Author Ian Brown in Halifax to talk about the 'Boy in the Moon'
Writer pitches L'Arche-like community where people could visit to learn from people with disabilities
If you woke up today feeling unsuccessful in your life, perhaps you need to rethink what you mean by success.
Canadian writer Ian Brown thinks for many of us, that change could come by spending more time with people who have intellectual disabilities. He's in Halifax today to talk at the Canadian Association of Paediatric Health Centres conference and stopped by CBC Radio's Information Morning.
"One of the problems in the world is we're so aggressive," he said.
"Look at the American election. Everybody has got the answer, allegedly. Everybody is insisting their answer is better than everybody else's."
Living like L'Arche
His community would be modelled on L'Arche, a worldwide network of homes where people with intellectual disabilities live with the people who care for them.
"It's a community where the intellectually disabled and their caregivers are equals. The care is great, but the agenda is set—the tone of the community is created—as much by the disabled as it is by the caregivers.
"If they're going to watch a movie, they ask everybody," Brown said. "There is a sense that they make the community."
Brown's son Walker was born with a rare genetic condition known as Cardiofaciocutaneous (CFC) syndrome, which means the 20-year-old has a mind more similar to a toddler than to most adults. He lives in a group home and visits his parents twice a month. Brown wrote about his son in his book, The Boy in the Moon.
"The problem is when he comes home, I can't really have a relationship with him because he's too busy destroying the house, or doing things I can't control. I cannot go and live with him in his home, because it's a home for people like him," Brown said.
How to change your idea of success
In his talk, he'll outline his vision for a community like L'Arche, but which is set up to let people visit for a few days to learn from the people with intellectual disabilities.
"And the only thing you have to do is have breakfast, lunch and dinner around the table, because all of L'Arche is centred around the table," he said.

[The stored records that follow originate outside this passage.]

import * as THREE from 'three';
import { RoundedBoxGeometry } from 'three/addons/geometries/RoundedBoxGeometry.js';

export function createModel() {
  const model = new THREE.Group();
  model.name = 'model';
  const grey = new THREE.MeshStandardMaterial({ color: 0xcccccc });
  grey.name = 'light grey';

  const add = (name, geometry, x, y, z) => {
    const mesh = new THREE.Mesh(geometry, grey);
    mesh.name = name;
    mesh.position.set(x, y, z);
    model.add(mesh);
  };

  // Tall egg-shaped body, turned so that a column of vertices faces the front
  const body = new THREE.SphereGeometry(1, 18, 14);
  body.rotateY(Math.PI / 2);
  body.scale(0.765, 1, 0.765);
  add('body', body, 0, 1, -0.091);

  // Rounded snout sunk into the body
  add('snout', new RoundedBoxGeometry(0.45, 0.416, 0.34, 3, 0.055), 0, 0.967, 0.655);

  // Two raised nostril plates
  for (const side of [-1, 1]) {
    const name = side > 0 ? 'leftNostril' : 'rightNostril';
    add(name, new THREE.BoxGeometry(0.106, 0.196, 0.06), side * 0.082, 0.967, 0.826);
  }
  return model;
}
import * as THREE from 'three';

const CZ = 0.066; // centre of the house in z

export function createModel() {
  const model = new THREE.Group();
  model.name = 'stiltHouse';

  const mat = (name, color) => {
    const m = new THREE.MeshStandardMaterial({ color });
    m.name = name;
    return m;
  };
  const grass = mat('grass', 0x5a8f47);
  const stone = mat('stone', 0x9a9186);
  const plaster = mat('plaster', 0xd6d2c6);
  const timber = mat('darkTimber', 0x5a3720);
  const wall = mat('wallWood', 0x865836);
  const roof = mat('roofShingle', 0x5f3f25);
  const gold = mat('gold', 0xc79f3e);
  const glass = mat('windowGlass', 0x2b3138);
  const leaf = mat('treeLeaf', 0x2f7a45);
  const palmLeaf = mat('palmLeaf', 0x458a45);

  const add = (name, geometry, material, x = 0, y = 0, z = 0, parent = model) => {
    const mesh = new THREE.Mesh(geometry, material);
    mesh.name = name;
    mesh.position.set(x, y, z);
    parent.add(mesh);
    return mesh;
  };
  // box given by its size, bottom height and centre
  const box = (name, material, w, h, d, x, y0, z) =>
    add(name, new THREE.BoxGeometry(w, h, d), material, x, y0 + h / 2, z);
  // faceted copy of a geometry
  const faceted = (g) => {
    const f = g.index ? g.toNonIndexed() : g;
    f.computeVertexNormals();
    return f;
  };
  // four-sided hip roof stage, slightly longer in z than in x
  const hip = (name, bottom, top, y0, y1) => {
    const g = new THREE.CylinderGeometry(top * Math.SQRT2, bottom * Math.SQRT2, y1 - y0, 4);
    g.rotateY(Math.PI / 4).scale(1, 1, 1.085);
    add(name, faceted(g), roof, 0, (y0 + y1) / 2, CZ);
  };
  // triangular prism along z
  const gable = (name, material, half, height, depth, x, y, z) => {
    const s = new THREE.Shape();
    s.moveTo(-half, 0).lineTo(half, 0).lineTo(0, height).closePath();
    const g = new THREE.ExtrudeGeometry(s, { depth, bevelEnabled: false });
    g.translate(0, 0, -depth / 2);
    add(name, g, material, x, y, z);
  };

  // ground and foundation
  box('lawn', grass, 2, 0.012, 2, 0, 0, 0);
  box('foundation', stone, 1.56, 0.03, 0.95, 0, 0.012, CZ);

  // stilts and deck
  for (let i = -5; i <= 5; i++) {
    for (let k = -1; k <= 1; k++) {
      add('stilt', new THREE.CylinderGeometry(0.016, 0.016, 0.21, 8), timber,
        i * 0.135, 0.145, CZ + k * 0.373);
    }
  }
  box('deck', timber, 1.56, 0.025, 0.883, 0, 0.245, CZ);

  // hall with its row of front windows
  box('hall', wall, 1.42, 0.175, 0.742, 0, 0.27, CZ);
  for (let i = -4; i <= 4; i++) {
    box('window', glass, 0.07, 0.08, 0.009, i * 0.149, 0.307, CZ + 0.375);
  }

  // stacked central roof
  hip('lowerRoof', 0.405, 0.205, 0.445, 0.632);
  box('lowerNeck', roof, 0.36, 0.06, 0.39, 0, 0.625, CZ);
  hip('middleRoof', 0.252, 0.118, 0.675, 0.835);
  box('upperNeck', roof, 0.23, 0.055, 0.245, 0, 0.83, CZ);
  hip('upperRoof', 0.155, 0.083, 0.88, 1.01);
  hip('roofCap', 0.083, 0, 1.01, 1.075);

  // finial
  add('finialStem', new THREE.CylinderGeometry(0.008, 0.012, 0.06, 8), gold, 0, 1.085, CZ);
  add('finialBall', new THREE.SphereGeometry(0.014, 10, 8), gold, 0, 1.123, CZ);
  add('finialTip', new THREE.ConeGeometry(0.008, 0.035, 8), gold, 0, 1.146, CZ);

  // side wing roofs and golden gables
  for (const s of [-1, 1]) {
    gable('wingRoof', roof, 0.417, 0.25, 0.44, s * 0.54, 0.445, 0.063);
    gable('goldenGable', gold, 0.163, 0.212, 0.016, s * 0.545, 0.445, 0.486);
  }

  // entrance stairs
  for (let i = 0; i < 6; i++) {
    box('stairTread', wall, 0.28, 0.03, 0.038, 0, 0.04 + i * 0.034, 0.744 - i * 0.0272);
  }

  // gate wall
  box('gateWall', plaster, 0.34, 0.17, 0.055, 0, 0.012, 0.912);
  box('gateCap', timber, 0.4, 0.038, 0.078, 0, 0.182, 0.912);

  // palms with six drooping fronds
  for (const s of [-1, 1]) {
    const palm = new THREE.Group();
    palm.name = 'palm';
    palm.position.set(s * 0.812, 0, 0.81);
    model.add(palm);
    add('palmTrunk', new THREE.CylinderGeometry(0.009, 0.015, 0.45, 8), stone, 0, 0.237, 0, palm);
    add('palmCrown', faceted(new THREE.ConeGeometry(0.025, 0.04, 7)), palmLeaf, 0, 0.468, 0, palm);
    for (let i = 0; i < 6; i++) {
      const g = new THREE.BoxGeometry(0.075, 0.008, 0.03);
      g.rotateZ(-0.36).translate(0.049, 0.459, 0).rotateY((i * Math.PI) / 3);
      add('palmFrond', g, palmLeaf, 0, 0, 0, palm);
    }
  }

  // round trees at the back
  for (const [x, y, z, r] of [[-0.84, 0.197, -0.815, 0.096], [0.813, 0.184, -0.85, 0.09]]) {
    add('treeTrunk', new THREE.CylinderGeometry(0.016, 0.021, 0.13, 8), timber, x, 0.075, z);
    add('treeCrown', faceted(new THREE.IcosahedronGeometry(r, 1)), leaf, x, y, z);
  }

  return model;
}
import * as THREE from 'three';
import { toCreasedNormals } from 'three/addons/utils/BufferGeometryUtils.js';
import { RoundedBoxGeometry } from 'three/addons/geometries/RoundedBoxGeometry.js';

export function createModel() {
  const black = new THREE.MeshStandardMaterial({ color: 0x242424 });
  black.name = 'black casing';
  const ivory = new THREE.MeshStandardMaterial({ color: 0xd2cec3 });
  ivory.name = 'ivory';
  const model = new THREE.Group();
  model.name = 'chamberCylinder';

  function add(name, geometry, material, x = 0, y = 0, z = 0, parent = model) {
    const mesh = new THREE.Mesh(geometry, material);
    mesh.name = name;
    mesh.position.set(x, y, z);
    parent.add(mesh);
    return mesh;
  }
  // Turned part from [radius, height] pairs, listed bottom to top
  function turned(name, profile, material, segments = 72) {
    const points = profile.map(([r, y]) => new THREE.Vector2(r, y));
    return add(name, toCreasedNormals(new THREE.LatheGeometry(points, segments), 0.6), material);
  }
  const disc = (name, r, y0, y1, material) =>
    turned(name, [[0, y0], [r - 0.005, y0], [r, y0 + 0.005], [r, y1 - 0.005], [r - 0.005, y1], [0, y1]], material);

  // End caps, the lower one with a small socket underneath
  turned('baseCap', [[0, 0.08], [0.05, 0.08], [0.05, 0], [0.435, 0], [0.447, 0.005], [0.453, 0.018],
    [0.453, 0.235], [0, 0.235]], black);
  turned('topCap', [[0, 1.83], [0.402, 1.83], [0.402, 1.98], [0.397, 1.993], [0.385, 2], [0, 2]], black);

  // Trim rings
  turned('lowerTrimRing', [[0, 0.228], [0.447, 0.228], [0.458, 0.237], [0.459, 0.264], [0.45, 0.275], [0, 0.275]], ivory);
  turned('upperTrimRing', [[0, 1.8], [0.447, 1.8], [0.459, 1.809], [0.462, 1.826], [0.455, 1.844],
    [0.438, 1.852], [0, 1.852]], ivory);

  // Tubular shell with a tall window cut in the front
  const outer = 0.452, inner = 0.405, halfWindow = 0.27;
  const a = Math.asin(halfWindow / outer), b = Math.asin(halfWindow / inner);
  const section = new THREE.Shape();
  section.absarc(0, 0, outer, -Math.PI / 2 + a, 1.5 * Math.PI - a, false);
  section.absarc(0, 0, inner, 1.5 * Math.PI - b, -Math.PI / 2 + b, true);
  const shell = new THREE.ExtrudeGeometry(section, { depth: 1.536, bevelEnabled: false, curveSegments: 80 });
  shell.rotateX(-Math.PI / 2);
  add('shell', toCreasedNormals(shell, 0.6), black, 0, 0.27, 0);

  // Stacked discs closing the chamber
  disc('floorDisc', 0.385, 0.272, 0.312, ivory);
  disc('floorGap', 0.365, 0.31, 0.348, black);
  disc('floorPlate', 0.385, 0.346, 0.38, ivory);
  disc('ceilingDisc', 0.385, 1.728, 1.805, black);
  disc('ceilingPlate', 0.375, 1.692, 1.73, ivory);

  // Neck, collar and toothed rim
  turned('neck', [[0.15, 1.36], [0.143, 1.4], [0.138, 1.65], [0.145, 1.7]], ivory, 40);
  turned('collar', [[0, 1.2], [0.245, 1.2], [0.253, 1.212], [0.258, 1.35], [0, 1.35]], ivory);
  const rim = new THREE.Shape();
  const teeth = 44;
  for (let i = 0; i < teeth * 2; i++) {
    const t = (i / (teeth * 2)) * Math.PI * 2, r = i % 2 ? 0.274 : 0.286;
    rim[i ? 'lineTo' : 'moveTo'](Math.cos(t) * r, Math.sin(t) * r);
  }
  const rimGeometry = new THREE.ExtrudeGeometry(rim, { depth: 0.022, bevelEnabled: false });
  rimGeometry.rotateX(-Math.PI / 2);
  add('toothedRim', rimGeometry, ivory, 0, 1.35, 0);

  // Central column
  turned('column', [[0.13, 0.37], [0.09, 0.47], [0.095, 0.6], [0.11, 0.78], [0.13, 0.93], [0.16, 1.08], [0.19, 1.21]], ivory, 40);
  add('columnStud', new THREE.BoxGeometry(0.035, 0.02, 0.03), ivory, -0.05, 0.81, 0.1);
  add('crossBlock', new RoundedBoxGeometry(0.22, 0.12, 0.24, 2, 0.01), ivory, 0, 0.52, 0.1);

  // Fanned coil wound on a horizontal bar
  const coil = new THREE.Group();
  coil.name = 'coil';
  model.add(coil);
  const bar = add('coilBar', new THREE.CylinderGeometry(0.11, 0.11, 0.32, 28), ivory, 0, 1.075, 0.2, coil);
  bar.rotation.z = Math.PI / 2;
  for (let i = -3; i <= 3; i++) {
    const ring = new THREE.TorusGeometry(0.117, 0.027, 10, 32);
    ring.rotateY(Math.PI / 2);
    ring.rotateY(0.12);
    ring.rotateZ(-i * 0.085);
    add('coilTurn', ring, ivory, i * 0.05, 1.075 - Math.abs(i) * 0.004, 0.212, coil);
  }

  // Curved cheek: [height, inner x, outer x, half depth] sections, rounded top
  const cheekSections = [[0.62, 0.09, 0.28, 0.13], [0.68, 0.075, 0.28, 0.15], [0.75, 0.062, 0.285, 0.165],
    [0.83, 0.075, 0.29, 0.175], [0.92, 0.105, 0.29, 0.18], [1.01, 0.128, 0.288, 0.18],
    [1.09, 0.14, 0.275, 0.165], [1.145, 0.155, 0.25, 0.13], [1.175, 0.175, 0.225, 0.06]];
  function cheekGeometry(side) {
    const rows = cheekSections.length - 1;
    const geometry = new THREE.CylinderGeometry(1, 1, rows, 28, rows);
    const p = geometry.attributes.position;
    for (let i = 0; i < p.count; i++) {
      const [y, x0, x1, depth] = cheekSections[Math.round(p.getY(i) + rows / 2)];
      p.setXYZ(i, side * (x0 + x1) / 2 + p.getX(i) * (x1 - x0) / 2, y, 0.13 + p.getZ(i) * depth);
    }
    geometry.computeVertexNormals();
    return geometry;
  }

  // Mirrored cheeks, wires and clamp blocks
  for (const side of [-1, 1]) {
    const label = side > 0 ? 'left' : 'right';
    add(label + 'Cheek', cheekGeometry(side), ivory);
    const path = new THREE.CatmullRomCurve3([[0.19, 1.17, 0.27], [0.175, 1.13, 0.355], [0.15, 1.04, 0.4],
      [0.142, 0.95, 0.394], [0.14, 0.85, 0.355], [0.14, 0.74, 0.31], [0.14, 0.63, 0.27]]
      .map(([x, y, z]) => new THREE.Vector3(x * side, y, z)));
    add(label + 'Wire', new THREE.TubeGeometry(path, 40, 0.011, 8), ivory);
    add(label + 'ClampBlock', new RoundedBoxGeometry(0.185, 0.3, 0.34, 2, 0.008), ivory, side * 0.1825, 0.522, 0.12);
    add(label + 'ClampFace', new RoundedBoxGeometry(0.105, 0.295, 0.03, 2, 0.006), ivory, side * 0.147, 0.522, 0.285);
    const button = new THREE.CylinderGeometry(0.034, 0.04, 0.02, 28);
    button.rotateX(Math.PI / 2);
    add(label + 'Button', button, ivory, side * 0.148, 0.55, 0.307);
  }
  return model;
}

He gives an example from a recent visit Walker made to his parents. His mother left a bag out, and Walker tripped over it. He spent the rest of the day glancing at her and saying, "huh," before finally tapping her on the arm.
"Joanna realized that what had happened was she'd done this thing to him, and he'd held a grudge for the whole day, and that at the end of the day he forgave the grudge," Brown said.
Brown said he could have easily ignored the whole episode and chalked it up to Walker being Walker, but by thinking about it he saw his son's path to forgiveness.
It's about "seeing that he has a contribution to make. It completely changes what our idea of a successful life is."
Finding peace with who you are
People living with intellectual disabilities must live with fragility and uncertainty, he said, and find peace in accepting themselves as they are—not as they're "supposed" to be. Instead of marking Walker's success with outside goals—getting into a good school, or getting a prestigious job—he looks inside to learn about acceptance and forgiveness.
"Not just him, but myself included," Brown said. "It speaks to a greater equality—a liberating equality. I'd like to live more that way."
To do that, funding for people with intellectual disabilities would have to become more flexible, he said. Now, it's more top-down, where the government funds things for particular ends. He said many people would prefer to see a pool of money that could be used to care specifically for the individual.